# Given data:
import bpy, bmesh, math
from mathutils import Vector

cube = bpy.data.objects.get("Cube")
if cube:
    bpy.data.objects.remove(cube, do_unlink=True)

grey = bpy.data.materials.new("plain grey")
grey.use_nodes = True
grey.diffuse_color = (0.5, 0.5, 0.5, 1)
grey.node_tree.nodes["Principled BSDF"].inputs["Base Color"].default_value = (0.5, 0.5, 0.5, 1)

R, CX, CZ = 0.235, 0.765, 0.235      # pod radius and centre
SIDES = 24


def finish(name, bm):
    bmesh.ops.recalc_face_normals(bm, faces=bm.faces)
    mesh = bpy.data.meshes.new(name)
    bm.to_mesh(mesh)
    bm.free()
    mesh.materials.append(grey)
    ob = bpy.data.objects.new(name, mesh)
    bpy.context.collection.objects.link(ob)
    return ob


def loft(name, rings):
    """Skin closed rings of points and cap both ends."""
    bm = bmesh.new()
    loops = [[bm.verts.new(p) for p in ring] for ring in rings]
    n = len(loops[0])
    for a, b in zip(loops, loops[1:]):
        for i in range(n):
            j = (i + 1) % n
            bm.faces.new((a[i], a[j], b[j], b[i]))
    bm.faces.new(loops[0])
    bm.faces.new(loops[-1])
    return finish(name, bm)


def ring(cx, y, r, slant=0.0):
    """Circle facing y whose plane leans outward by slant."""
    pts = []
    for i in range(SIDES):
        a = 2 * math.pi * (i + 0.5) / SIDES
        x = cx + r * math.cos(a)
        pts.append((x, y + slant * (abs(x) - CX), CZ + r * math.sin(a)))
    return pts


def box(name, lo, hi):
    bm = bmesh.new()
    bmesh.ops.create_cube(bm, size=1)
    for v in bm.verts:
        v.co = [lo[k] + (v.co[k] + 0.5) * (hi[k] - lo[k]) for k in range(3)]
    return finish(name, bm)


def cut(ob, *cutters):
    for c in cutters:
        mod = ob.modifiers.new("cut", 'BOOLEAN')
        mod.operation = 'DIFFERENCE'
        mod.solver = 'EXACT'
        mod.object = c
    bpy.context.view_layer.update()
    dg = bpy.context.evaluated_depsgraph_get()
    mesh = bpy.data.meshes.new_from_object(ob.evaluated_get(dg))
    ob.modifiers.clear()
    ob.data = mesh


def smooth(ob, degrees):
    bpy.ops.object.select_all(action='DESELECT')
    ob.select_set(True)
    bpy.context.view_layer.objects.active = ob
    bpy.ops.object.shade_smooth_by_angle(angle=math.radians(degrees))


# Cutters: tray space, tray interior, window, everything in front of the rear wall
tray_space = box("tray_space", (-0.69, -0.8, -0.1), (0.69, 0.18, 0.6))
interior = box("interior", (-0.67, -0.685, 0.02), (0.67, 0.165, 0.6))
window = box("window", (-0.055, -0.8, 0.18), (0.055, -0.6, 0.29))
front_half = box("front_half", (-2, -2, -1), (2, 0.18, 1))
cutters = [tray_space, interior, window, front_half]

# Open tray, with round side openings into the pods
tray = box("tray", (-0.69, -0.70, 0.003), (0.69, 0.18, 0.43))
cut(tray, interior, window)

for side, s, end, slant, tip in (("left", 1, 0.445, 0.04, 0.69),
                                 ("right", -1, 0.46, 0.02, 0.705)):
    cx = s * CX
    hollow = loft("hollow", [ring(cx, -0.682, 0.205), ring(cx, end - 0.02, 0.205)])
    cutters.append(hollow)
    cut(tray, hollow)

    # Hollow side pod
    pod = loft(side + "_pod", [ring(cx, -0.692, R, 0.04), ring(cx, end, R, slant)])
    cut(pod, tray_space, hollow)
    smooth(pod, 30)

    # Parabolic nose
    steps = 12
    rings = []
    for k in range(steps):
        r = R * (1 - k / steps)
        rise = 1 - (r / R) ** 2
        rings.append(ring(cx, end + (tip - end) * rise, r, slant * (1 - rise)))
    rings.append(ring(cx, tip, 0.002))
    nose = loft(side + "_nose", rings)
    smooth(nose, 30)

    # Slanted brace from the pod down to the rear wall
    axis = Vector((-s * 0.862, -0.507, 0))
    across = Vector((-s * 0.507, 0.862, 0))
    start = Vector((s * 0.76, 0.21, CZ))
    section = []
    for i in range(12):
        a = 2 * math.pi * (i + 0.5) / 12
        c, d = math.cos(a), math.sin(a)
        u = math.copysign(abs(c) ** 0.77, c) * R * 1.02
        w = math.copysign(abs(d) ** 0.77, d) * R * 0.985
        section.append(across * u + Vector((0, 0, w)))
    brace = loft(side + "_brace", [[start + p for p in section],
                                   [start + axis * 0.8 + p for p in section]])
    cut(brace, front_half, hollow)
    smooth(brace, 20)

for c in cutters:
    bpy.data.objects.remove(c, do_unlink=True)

...

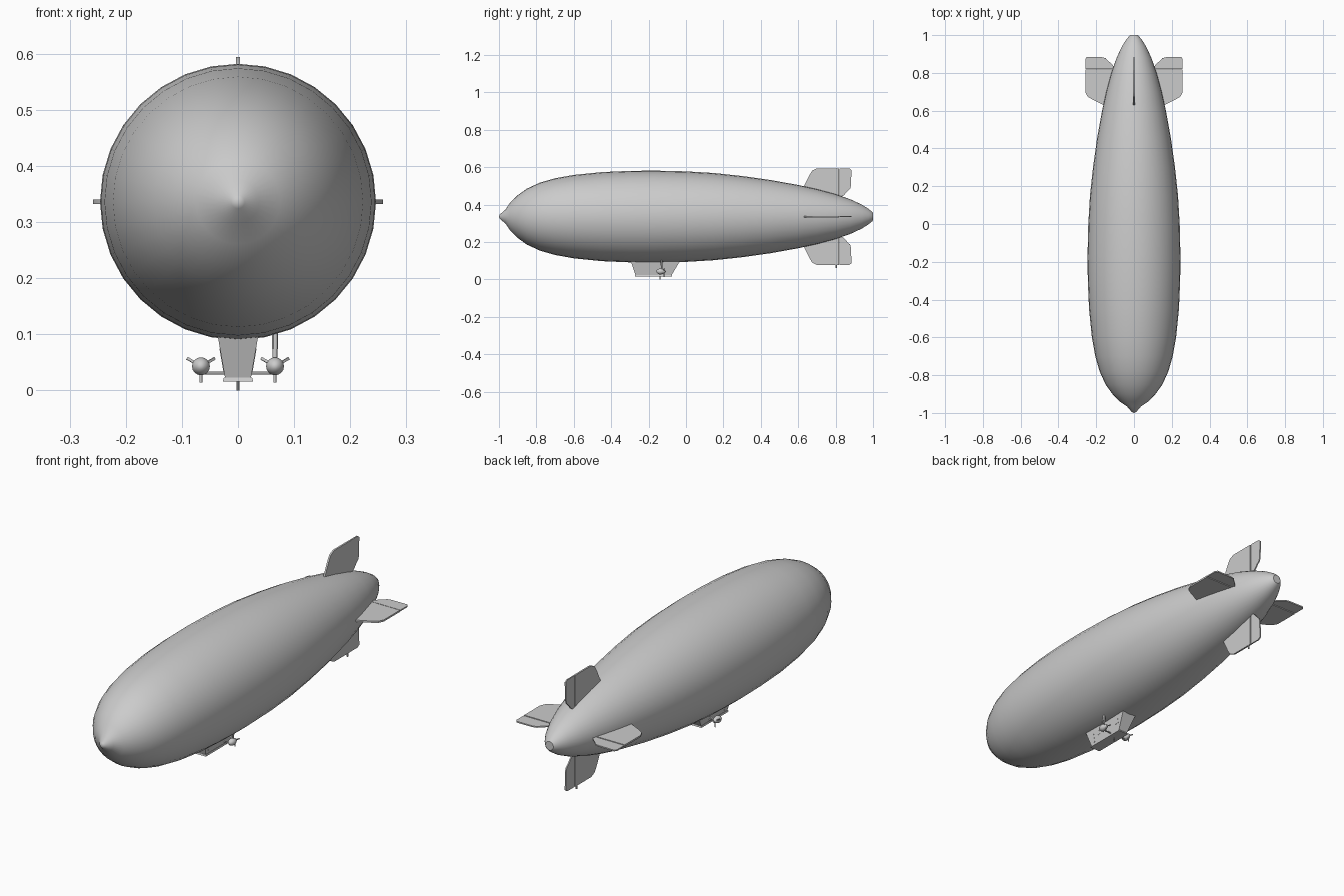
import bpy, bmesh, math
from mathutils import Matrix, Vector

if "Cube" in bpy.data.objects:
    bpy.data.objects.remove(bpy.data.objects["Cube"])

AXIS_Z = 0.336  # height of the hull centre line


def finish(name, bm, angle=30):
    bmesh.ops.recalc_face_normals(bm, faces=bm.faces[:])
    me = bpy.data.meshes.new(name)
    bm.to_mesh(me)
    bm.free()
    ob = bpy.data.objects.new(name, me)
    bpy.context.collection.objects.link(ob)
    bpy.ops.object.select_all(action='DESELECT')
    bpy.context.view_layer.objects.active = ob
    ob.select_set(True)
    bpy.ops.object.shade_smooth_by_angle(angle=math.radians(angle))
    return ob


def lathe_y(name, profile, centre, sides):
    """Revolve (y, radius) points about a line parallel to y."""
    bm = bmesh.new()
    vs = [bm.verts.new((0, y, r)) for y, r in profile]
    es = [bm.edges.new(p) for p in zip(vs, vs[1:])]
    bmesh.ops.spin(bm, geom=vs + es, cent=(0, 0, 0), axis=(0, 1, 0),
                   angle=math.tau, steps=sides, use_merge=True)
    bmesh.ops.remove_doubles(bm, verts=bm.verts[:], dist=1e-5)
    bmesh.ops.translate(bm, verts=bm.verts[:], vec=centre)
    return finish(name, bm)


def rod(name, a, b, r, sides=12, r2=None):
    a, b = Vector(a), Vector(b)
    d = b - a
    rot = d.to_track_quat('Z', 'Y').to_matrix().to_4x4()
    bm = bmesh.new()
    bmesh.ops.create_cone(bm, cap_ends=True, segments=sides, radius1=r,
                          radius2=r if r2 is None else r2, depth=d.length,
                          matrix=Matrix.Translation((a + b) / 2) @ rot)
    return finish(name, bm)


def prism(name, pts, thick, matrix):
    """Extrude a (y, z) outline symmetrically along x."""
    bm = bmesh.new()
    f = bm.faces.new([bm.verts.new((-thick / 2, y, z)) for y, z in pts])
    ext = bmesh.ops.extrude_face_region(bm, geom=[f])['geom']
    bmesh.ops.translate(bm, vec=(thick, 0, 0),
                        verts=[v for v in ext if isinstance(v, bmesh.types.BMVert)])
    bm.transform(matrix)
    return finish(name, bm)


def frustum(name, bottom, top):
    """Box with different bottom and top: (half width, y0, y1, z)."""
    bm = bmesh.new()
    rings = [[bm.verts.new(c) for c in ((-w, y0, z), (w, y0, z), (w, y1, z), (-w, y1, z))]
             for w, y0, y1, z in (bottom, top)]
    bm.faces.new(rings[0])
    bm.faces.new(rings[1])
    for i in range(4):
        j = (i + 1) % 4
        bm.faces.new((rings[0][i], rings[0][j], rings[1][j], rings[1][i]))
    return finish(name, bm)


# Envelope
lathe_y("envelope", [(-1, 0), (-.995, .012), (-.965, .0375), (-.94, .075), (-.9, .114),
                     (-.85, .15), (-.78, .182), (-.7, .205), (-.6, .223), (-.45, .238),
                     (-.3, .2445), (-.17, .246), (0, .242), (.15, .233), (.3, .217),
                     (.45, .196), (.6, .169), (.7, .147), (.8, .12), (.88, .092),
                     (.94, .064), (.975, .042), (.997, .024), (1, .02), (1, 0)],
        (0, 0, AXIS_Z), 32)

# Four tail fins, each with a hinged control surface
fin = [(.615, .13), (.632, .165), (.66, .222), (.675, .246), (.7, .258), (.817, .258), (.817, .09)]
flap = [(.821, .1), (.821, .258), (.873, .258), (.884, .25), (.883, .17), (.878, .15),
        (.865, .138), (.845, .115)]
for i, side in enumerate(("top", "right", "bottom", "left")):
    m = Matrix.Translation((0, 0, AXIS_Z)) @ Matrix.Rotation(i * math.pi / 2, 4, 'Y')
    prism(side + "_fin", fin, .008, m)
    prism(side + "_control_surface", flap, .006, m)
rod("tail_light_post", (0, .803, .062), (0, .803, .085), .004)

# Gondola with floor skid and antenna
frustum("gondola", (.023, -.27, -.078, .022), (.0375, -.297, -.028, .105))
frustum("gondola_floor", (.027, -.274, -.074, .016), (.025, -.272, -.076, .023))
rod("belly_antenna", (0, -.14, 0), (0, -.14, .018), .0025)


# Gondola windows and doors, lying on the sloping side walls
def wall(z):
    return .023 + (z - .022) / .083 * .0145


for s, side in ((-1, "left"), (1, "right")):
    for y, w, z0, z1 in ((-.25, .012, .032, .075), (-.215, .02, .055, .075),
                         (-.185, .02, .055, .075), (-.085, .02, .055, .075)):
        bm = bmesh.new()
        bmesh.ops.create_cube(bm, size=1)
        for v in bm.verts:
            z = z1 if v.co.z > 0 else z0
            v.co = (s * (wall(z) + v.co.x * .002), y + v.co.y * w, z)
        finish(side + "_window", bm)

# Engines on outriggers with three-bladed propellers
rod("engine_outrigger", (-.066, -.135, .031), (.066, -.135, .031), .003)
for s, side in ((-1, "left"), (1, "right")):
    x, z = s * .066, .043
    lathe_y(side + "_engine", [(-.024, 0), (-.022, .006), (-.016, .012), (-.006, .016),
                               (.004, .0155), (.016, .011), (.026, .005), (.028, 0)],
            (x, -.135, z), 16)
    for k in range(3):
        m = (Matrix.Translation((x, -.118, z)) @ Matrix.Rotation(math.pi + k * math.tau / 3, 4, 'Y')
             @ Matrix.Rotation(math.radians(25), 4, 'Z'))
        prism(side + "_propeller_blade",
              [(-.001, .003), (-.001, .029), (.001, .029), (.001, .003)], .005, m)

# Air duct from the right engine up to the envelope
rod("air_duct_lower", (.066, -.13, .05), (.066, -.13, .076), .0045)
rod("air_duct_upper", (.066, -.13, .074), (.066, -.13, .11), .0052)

# What the exercise asks:
Copy the lines above exactly, beginning at the line that has "cut(pod, tray_space, hollow)" and stopping after the line that has "rings.append(ring(cx, end +", and omit the rest.

# Result of this exercise:
    cut(pod, tray_space, hollow)
    smooth(pod, 30)

    # Parabolic nose
    steps = 12
    rings = []
    for k in range(steps):
        r = R * (1 - k / steps)
        rise = 1 - (r / R) ** 2
        rings.append(ring(cx, end + (tip - end) * rise, r, slant * (1 - rise)))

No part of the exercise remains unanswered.